Document images with source code
----

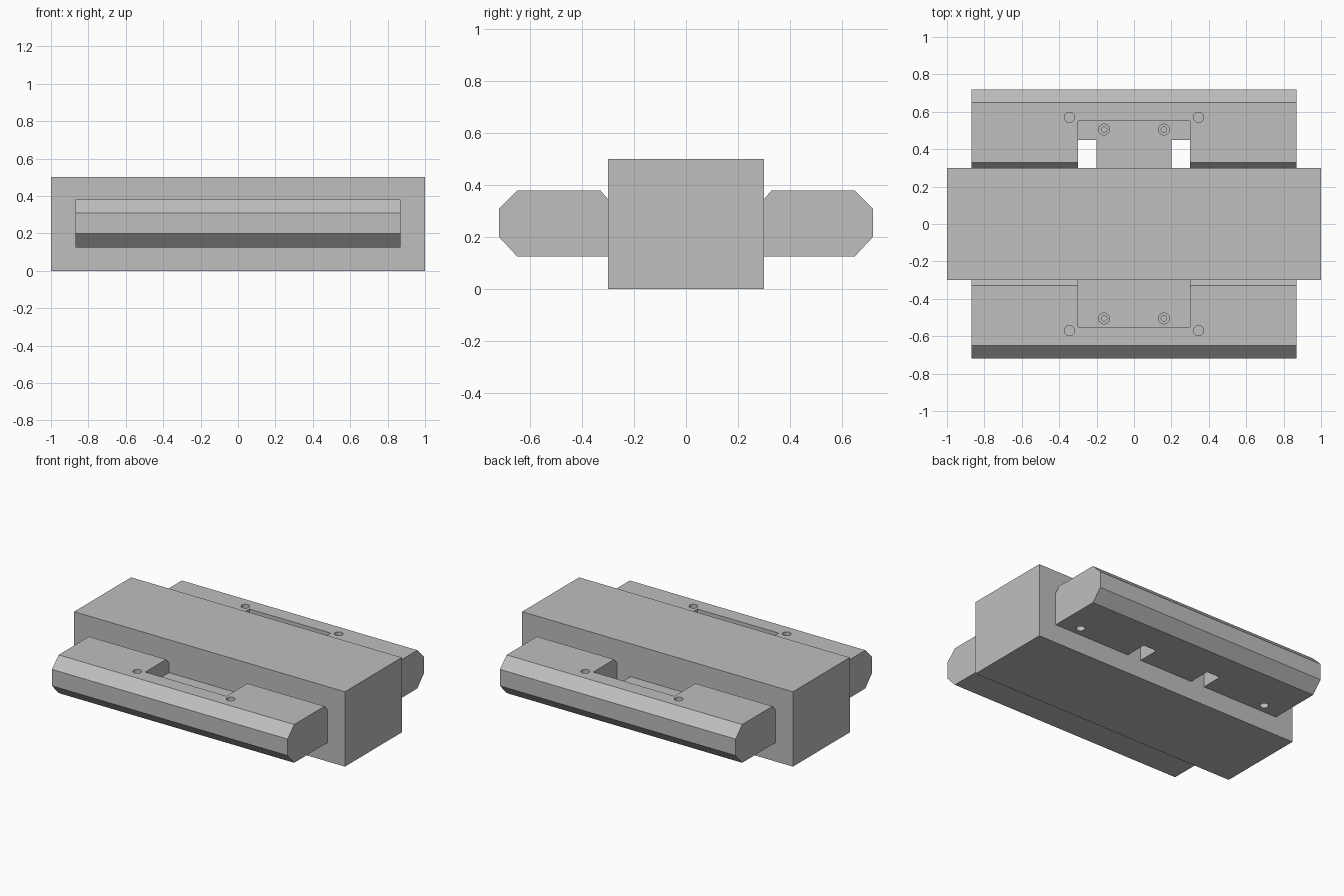
import bpy, bmesh, math
from mathutils import Matrix

if "Cube" in bpy.data.objects:
    bpy.data.objects.remove(bpy.data.objects["Cube"])

grey = bpy.data.materials.new("plain grey")
grey.diffuse_color = (0.52, 0.52, 0.52, 1)
grey.use_nodes = True
grey.node_tree.nodes["Principled BSDF"].inputs["Base Color"].default_value = grey.diffuse_color


def make_object(name, bm):
    bmesh.ops.recalc_face_normals(bm, faces=bm.faces)
    mesh = bpy.data.meshes.new(name)
    bm.to_mesh(mesh)
    bm.free()
    mesh.materials.append(grey)
    obj = bpy.data.objects.new(name, mesh)
    bpy.context.collection.objects.link(obj)
    return obj


def box(name, x0, x1, y0, y1, z0, z1):
    bm = bmesh.new()
    bmesh.ops.create_cube(bm, size=1)
    for v in bm.verts:
        v.co = (x1 if v.co.x > 0 else x0, y1 if v.co.y > 0 else y0, z1 if v.co.z > 0 else z0)
    return make_object(name, bm)


def cylinder(name, x, y, z0, z1, r):
    bm = bmesh.new()
    bmesh.ops.create_cone(bm, cap_ends=True, segments=32, radius1=r, radius2=r, depth=z1 - z0,
                          matrix=Matrix.Translation((x, y, (z0 + z1) / 2)))
    return make_object(name, bm)


def cut(obj, cutters):
    for c in cutters:
        c.hide_render = True
        m = obj.modifiers.new("cut", 'BOOLEAN')
        m.operation, m.solver, m.object = 'DIFFERENCE', 'EXACT', c
    dg = bpy.context.evaluated_depsgraph_get()
    mesh = bpy.data.meshes.new_from_object(obj.evaluated_get(dg))
    obj.modifiers.clear()
    obj.data = mesh
    for c in cutters:
        bpy.data.objects.remove(c)
    bpy.ops.object.select_all(action='DESELECT')
    obj.select_set(True)
    bpy.context.view_layer.objects.active = obj
    bpy.ops.object.shade_smooth_by_angle(angle=math.radians(30))


FLOOR = 0.28    # height of the recess floor
TOP, BOTTOM = 0.38, 0.125
PROFILE = [(0.30, BOTTOM), (0.65, BOTTOM), (0.72, 0.20), (0.72, 0.31),
           (0.65, TOP), (0.33, TOP), (0.30, 0.345)]


def side_rail(name, s, notched):
    # chamfered bar extruded along x
    bm = bmesh.new()
    face = bm.faces.new([bm.verts.new((-0.87, s * y, z)) for y, z in PROFILE])
    ext = bmesh.ops.extrude_face_region(bm, geom=[face])
    bmesh.ops.translate(bm, vec=(1.74, 0, 0),
                        verts=[g for g in ext["geom"] if isinstance(g, bmesh.types.BMVert)])
    rail = make_object(name, bm)

    # recess in the top
    ys = sorted((s * 0.2, s * 0.55))
    cutters = [box("recess_cutter", -0.3, 0.3, *ys, FLOOR, 0.6)]
    for sx in (-1, 1):
        # through notches beside the recess stem
        if notched:
            xs = sorted((sx * 0.2, sx * 0.3))
            cutters.append(box("notch_cutter", *xs, 0.2, 0.45, 0.0, 0.6))
        # counterbored screw holes, top pin holes and bottom holes
        cutters += [cylinder("bore_cutter", sx * 0.16, s * 0.505, FLOOR - 0.03, 0.5, 0.029),
                    cylinder("screw_cutter", sx * 0.16, s * 0.505, FLOOR - 0.08, 0.5, 0.015),
                    cylinder("pin_cutter", sx * 0.345, s * 0.57, TOP - 0.1, 0.5, 0.027),
                    cylinder("bottom_cutter", sx * 0.725, s * 0.36, 0.0, BOTTOM + 0.1, 0.027)]
    cut(rail, cutters)


# central block
box("main_block", -1, 1, -0.3, 0.3, 0, 0.5)

# rails on both long sides
side_rail("front_rail", -1, False)
side_rail("back_rail", 1, True)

----

Task to complete → Find the word "name" in the entries above. Copy every line that has it.

Output →
def make_object(name, bm):
    mesh = bpy.data.meshes.new(name)
    obj = bpy.data.objects.new(name, mesh)
def box(name, x0, x1, y0, y1, z0, z1):
    return make_object(name, bm)
def cylinder(name, x, y, z0, z1, r):
    return make_object(name, bm)
def side_rail(name, s, notched):
    rail = make_object(name, bm)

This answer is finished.